An example of ironic use of a single word:
I married, let me see, about a month after you left France, and a few weeks before the gentle Germans roared into Paris. (from Nabokov's That in Aleppo Once...)
The writer obviously can't be the one who thinks the Germans are gentle, so the effect is that the word is used attributively and with a dissociative attitude – it conjures up the possibility of someone who would, absurdly, see the Germans as gentle - though neither of these facts is marked in the form of words used. Tacitly attributive, tacitly dissociative use is the analysis of verbal irony postulated in Sperber and Wilson's work on the subject.
That in Aleppo Once... deserves a thorough pragmatic analysis. Unusually, it's both not at all clear who the (fictional) writer is and clear that who the narrator is matters very much to one's understanding. At first it seems to be a letter written by the protagonist to a Russian emigré writer, 'V.', but there are indications that V. has taken the letter and turned it into the short story that one is reading. The title is one of them, since the letter-writer tells V. not to use it: "It may all end in Aleppo if I am not careful. Spare me, V., you would load your dice with an unbearable implication if you took that for a title. "

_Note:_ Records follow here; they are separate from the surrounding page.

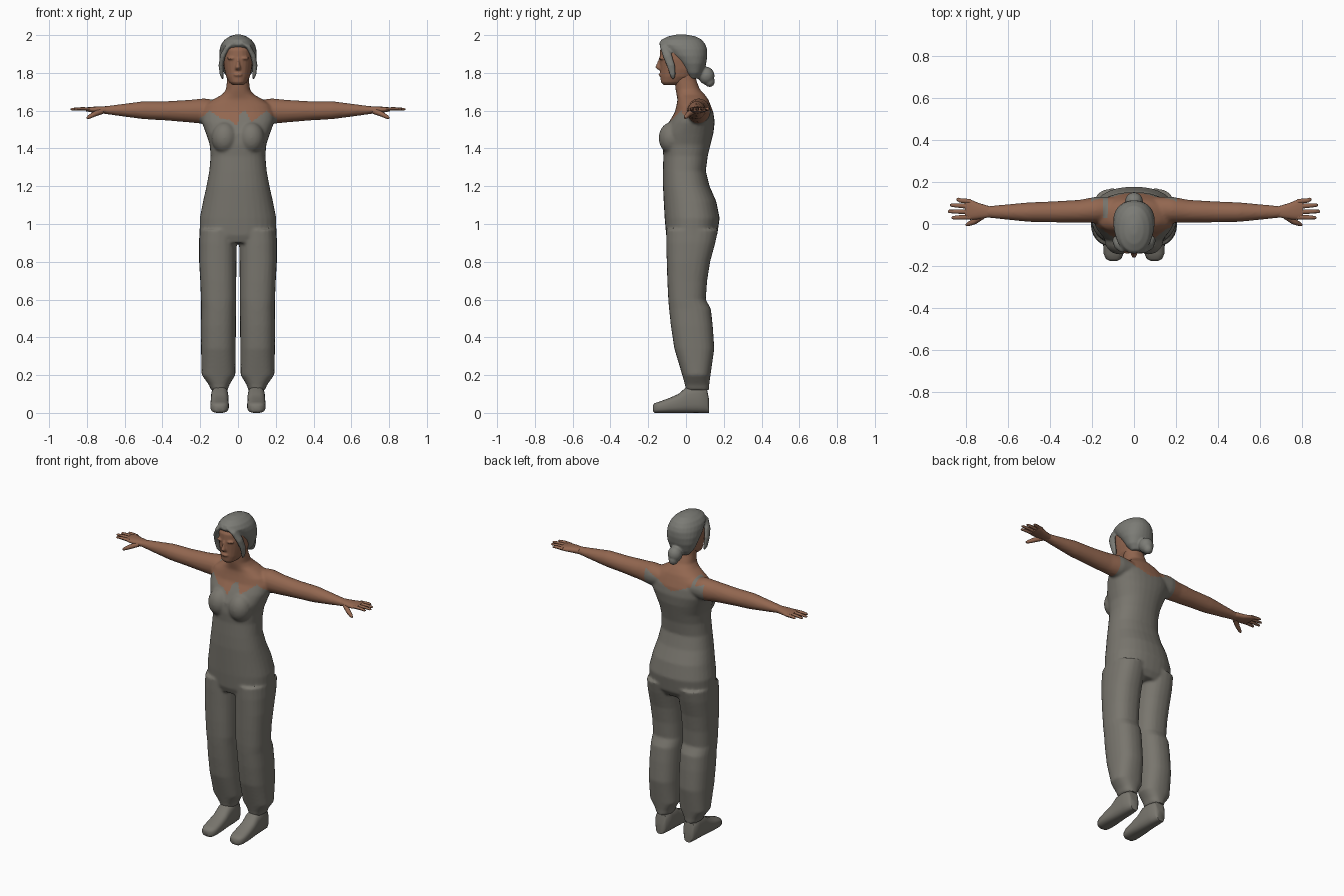
import bpy, bmesh, math
from mathutils import Vector, Matrix


def material(name, rgb):
    m = bpy.data.materials.new(name)
    m.diffuse_color = (*rgb, 1)
    return m


CLOTH = material("grey cloth", (0.19, 0.18, 0.155))
SKIN = material("brown skin", (0.29, 0.135, 0.08))
HAIR = material("grey hair", (0.20, 0.20, 0.18))


def loft(bm, axis, rings, sides=24, power=2.0, mirror=False):
    """Rings are (position on axis, low u, high u, low v, high v)."""
    u, v = {"x": (1, 2), "y": (0, 2), "z": (0, 1)}[axis]
    w = "xyz".index(axis)
    for sx in ((1, -1) if mirror else (1,)):
        loops = []
        for t, u0, u1, v0, v1 in rings:
            loop = []
            for i in range(sides):
                a = math.tau * i / sides
                c, s = math.cos(a), math.sin(a)
                p = [0, 0, 0]
                p[w] = t
                p[u] = (u0 + u1) / 2 + (u1 - u0) / 2 * math.copysign(abs(c) ** (2 / power), c)
                p[v] = (v0 + v1) / 2 + (v1 - v0) / 2 * math.copysign(abs(s) ** (2 / power), s)
                loop.append(bm.verts.new((p[0] * sx, p[1], p[2])))
            loops.append(loop)
        for a, b in zip(loops, loops[1:]):
            for i in range(sides):
                j = (i + 1) % sides
                bm.faces.new((a[i], a[j], b[j], b[i]))
        bm.faces.new(loops[0])
        bm.faces.new(loops[-1])


def ball(bm, centre, radii, mirror=False):
    for sx in ((1, -1) if mirror else (1,)):
        m = Matrix.Translation((centre[0] * sx, *centre[1:])) @ Matrix.Diagonal((*radii, 1))
        bmesh.ops.create_uvsphere(bm, u_segments=20, v_segments=12, radius=1, matrix=m)


def tube(bm, points, radii, flat=1.0, sides=8):
    """Tapered tube through points, mirrored to both sides."""
    for sx in (1, -1):
        pts = [Vector((p[0] * sx, p[1], p[2])) for p in points]
        loops = []
        for k, (p, r) in enumerate(zip(pts, radii)):
            d = pts[min(k + 1, len(pts) - 1)] - pts[max(k - 1, 0)]
            n = d.cross(Vector((0, 0, 1)) if abs(d.x) > abs(d.z) else Vector((1, 0, 0))).normalized()
            m = d.cross(n).normalized()
            loops.append([bm.verts.new(p + n * r * math.cos(math.tau * i / sides)
                                       + m * r * flat * math.sin(math.tau * i / sides))
                          for i in range(sides)])
        for a, b in zip(loops, loops[1:]):
            for i in range(sides):
                j = (i + 1) % sides
                bm.faces.new((a[i], a[j], b[j], b[i]))
        bm.faces.new(loops[0])
        bm.faces.new(loops[-1])


def finish(bm, name, mats, voxel=None, smooth=4, rule=None):
    bmesh.ops.recalc_face_normals(bm, faces=bm.faces)
    me = bpy.data.meshes.new(name)
    bm.to_mesh(me)
    bm.free()
    ob = bpy.data.objects.new(name, me)
    bpy.context.collection.objects.link(ob)
    bpy.ops.object.select_all(action="DESELECT")
    bpy.context.view_layer.objects.active = ob
    ob.select_set(True)
    if voxel:
        mod = ob.modifiers.new("blend", "REMESH")
        mod.mode, mod.voxel_size = "VOXEL", voxel
        bpy.ops.object.modifier_apply(modifier="blend")
        mod = ob.modifiers.new("relax", "SMOOTH")
        mod.factor, mod.iterations = 0.5, smooth
        bpy.ops.object.modifier_apply(modifier="relax")
    ob.data.materials.clear()
    for m in mats:
        ob.data.materials.append(m)
    for f in ob.data.polygons:
        f.material_index = rule(f.center) if rule else 0
    bpy.ops.object.shade_smooth_by_angle(angle=math.radians(50))
    return ob


def line(x, pts):
    for (x0, z0), (x1, z1) in zip(pts, pts[1:]):
        if x <= x1:
            return z0 + (z1 - z0) * max(0, x - x0) / (x1 - x0)
    return pts[-1][1]


FRONT_NECK = [(-.2, 1.56), (-.15, 1.60), (-.09, 1.56), (-.04, 1.55), (-.005, 1.52),
              (.01, 1.59), (.04, 1.60), (.07, 1.54), (.10, 1.56), (.15, 1.60), (.2, 1.56)]


def body_colour(p):
    if abs(p.x) > 0.205 and p.z > 1.4:
        return 1
    if p.y > 0.03:
        if -.145 < p.x < -.125 and p.z > 1.5:      # shoulder strap
            return 0
        return int(p.z > 1.565 + 0.4 * abs(p.x))
    return int(p.z > line(p.x, FRONT_NECK))


# Body: torso, neck, bust, trouser legs and arms blended together
bm = bmesh.new()
torso = [(.90, .17, -.09, .14), (.94, .203, -.105, .165), (1.03, .203, -.113, .178),
         (1.12, .185, -.118, .16), (1.20, .167, -.122, .125), (1.28, .152, -.122, .105),
         (1.36, .145, -.12, .115), (1.42, .15, -.125, .13), (1.48, .17, -.12, .145),
         (1.54, .192, -.09, .152), (1.59, .195, -.06, .145), (1.63, .175, -.05, .13),
         (1.66, .13, -.045, .118), (1.685, .085, -.05, .10), (1.71, .064, -.055, .075),
         (1.76, .058, -.06, .055), (1.82, .055, -.06, .05)]
loft(bm, "z", [(z, -w, w, f, b) for z, w, f, b in torso], sides=32, power=2.3)
ball(bm, (.07, -.075, 1.455), (.07, .07, .085), mirror=True)
legs = [(.12, .055, .142, 0, .122), (.15, .045, .155, -.006, .123), (.20, .014, .192, -.02, .13),
        (.34, .012, .196, -.062, .15), (.46, .011, .197, -.08, .142), (.55, .01, .195, -.09, .132),
        (.60, .009, .196, -.094, .105), (.70, .009, .20, -.099, .112), (.80, .008, .206, -.102, .128),
        (.90, .006, .207, -.105, .155), (.97, .002, .203, -.105, .17)]
loft(bm, "z", legs, power=2.4, mirror=True)
arms = [(.10, .01, .13, 1.54, 1.655), (.18, .005, .13, 1.53, 1.665), (.26, .006, .115, 1.538, 1.657),
        (.38, .008, .108, 1.548, 1.65), (.50, .01, .103, 1.555, 1.65), (.60, .02, .094, 1.568, 1.637),
        (.70, .03, .085, 1.582, 1.624), (.74, .025, .092, 1.588, 1.62)]
loft(bm, "x", arms, mirror=True)
finish(bm, "body", [CLOTH, SKIN], voxel=0.008, rule=body_colour)

# Hands with four fingers and a thumb
bm = bmesh.new()
loft(bm, "x", [(.69, .032, .085, 1.583, 1.624), (.74, .023, .10, 1.586, 1.622),
               (.78, .02, .117, 1.592, 1.62), (.805, .024, .116, 1.597, 1.617)], 16, 2.3, True)
for y0, y1, tip in ((.033, .03, .868), (.058, .06, .886), (.084, .09, .875), (.107, .118, .845)):
    tube(bm, [(.78, y0, 1.608), (.83, (y0 + y1) / 2, 1.61), (tip - .006, y1, 1.608), (tip, y1, 1.607)],
         [.012, .0105, .008, .004], flat=.8)
tube(bm, [(.72, .04, 1.598), (.76, .012, 1.582), (.79, -.001, 1.566), (.80, -.005, 1.56)],
     [.016, .014, .010, .005])
finish(bm, "hands", [SKIN])

# Shoes
bm = bmesh.new()
shoes = [(.122, .072, .124, 0, .07), (.11, .06, .136, 0, .13), (.06, .052, .142, 0, .15),
         (.0, .05, .144, 0, .135), (-.04, .05, .145, 0, .10), (-.09, .048, .147, 0, .078),
         (-.14, .05, .145, 0, .06), (-.165, .06, .135, 0, .052), (-.176, .08, .115, .008, .04)]
loft(bm, "y", shoes, power=2.8, mirror=True)
finish(bm, "shoes", [CLOTH])

# Head with nose, lips and brow
bm = bmesh.new()
head = [(1.735, .028, -.118, -.04), (1.75, .047, -.133, .0), (1.78, .063, -.136, .05),
        (1.82, .073, -.137, .08), (1.87, .08, -.14, .09), (1.92, .08, -.138, .09),
        (1.96, .065, -.115, .075), (1.98, .035, -.07, .03)]
loft(bm, "z", [(z, -w, w, f, b) for z, w, f, b in head], power=2.2)
loft(bm, "z", [(1.815, -.017, .017, -.146, -.11), (1.828, -.016, .016, -.164, -.11),
               (1.85, -.01, .01, -.154, -.11), (1.88, -.008, .008, -.143, -.11)], 12)
ball(bm, (0, -.133, 1.79), (.024, .012, .009))
ball(bm, (.032, -.126, 1.877), (.026, .016, .008), mirror=True)
finish(bm, "head", [SKIN], voxel=0.005, smooth=3)

# Hair cap, side locks and low bun
bm = bmesh.new()
cap = [(1.77, .05, .015, .07), (1.80, .075, -.01, .09), (1.85, .093, -.045, .107),
       (1.89, .099, -.085, .113), (1.925, .097, -.118, .112), (1.95, .09, -.142, .103),
       (1.975, .072, -.132, .085), (1.993, .045, -.095, .05), (2.003, .015, -.05, .0)]
loft(bm, "z", [(z, -w, w, f, b) for z, w, f, b in cap], sides=28, power=2.15)
tube(bm, [(.015, -.125, 1.962), (.055, -.118, 1.94), (.081, -.098, 1.89), (.09, -.08, 1.84),
          (.087, -.07, 1.79), (.08, -.066, 1.765)], [.018, .022, .025, .022, .017, .006], flat=.6)
ball(bm, (0, .108, 1.785), (.043, .043, .047))
ball(bm, (0, .125, 1.755), (.028, .028, .03))
finish(bm, "hair", [HAIR], voxel=0.006, smooth=3)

So it's not just that the narrator is unreliable; it's not clear who he is, and whether anything in the story happened at all. And that's without going into the obvious similarities - and differences - between V. and the non-fictional author, Nabokov. (See here for some interesting comments on the story.)